■ **TASK DIRECTIONS**
Among the entries below, please repeat exactly and only the lines from the line containing "# Tilted six-sided headband with a thick rim" to the line containing "(0, .987, .95)])", both lines included.

[Collected data]
▼

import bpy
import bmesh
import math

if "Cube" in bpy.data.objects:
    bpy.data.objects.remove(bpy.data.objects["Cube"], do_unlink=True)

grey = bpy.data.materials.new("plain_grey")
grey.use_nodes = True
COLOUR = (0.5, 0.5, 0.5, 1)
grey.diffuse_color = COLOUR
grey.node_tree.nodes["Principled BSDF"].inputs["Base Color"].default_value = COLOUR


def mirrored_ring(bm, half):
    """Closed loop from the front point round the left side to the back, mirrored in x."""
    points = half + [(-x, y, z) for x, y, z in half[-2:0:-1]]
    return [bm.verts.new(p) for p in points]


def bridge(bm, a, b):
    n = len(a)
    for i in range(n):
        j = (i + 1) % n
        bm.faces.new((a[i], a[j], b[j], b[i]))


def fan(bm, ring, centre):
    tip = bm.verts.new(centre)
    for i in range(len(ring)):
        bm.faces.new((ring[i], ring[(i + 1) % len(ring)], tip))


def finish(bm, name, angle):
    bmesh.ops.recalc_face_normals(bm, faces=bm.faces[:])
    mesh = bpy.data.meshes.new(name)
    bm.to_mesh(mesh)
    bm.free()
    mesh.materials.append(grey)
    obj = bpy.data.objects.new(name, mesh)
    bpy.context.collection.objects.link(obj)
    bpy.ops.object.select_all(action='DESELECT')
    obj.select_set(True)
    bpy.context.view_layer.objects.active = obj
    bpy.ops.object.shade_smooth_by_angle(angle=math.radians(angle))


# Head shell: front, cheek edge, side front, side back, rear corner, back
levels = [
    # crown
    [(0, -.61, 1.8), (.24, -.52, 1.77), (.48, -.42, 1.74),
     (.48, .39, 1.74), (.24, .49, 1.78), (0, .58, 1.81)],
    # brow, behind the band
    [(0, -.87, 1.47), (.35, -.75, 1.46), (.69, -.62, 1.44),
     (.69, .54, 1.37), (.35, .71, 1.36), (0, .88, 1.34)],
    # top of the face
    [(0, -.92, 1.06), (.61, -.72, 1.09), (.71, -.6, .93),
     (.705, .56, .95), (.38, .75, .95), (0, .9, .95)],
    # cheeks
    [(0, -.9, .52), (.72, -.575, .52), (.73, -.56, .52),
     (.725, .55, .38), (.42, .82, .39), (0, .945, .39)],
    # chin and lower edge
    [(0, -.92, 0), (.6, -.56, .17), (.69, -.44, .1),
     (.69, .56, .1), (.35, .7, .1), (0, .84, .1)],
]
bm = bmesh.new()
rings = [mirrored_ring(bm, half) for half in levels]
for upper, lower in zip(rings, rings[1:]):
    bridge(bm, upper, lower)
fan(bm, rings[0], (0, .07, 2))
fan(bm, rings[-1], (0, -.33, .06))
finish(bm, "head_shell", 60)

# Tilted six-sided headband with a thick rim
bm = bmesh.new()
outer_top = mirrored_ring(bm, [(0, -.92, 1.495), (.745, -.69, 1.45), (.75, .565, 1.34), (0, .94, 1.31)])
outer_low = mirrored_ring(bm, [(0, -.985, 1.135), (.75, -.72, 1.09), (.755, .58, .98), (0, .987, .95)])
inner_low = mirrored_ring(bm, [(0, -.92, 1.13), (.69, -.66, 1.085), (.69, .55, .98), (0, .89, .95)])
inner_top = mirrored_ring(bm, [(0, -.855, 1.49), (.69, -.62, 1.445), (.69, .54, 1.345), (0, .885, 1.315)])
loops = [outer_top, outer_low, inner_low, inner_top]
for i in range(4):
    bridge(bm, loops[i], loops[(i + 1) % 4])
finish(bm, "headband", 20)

▲
▼

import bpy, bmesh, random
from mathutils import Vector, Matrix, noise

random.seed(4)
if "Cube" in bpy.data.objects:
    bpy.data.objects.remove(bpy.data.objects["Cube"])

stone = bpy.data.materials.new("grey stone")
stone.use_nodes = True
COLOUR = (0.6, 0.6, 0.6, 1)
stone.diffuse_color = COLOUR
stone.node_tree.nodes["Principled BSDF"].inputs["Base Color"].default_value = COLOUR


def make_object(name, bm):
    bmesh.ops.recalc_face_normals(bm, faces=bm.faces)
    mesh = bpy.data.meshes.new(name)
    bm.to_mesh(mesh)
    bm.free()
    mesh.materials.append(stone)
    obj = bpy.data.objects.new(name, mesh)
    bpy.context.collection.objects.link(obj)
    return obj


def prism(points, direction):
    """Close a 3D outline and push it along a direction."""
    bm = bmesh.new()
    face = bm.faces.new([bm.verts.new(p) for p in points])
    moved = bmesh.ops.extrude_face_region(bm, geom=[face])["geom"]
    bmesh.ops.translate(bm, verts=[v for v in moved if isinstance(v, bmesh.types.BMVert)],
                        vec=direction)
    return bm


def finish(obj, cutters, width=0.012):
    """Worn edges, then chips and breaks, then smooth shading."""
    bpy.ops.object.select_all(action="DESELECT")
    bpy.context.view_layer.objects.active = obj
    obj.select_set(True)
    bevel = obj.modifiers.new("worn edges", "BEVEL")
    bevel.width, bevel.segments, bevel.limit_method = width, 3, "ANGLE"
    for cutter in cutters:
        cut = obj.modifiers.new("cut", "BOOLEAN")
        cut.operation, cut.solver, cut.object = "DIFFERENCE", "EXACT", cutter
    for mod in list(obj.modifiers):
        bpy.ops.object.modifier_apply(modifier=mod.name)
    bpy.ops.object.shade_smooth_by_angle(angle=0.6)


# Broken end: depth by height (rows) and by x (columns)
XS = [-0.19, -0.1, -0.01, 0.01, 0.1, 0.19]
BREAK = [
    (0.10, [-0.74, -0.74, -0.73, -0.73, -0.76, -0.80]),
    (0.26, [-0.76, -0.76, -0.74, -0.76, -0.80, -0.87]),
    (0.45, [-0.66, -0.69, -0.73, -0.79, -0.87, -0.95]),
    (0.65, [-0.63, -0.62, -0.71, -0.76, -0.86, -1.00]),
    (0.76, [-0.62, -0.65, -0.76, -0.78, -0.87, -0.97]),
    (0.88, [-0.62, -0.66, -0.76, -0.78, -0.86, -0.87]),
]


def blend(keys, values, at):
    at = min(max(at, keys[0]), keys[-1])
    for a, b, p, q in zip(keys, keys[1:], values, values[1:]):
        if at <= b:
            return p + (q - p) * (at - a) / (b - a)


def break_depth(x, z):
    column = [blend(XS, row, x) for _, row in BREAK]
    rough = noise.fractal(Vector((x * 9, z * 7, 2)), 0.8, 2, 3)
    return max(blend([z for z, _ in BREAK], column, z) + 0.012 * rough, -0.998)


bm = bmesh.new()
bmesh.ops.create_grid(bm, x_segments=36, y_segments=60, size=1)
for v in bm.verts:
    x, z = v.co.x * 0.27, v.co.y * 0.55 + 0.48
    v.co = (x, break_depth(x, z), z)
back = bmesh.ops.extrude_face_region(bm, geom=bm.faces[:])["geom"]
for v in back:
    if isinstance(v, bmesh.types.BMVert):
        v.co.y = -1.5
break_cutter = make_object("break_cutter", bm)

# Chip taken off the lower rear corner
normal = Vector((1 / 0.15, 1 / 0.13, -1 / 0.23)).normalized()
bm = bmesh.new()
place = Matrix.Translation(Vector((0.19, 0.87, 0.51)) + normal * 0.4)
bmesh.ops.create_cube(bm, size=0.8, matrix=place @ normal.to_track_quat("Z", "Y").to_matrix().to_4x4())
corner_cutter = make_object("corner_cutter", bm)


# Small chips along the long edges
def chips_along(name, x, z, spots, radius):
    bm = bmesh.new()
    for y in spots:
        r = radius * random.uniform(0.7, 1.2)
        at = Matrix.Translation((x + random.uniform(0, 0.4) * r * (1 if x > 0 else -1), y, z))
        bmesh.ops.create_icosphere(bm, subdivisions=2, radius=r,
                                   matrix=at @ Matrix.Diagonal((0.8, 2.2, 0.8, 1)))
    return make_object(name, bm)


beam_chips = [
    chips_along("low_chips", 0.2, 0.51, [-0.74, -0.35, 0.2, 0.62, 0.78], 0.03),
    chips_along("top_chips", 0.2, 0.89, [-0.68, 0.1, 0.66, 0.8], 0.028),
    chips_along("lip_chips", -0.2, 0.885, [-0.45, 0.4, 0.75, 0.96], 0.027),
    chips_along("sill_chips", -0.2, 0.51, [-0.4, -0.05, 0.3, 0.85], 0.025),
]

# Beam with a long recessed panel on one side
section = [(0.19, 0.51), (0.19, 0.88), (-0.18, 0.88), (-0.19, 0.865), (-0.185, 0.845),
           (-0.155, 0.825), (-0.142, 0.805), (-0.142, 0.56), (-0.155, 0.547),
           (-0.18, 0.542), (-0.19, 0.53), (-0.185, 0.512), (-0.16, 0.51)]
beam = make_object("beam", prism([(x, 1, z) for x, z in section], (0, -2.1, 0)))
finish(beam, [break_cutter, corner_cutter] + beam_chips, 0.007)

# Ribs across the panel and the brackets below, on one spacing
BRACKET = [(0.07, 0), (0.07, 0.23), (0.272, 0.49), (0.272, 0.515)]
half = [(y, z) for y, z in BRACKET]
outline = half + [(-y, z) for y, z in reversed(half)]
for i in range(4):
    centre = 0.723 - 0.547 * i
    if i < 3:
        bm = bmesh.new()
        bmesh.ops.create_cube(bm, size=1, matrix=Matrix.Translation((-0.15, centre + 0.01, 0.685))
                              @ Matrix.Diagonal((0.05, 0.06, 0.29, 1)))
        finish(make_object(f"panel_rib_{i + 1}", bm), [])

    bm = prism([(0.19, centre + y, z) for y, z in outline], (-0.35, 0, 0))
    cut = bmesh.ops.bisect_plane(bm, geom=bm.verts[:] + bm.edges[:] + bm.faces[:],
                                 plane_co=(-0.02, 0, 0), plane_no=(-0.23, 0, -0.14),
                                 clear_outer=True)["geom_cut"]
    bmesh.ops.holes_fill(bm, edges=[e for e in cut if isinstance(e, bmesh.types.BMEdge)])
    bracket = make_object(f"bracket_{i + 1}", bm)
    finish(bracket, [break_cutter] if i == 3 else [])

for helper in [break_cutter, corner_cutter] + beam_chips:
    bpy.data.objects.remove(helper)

▲

■ **RESPONSE**
# Tilted six-sided headband with a thick rim
bm = bmesh.new()
outer_top = mirrored_ring(bm, [(0, -.92, 1.495), (.745, -.69, 1.45), (.75, .565, 1.34), (0, .94, 1.31)])
outer_low = mirrored_ring(bm, [(0, -.985, 1.135), (.75, -.72, 1.09), (.755, .58, .98), (0, .987, .95)])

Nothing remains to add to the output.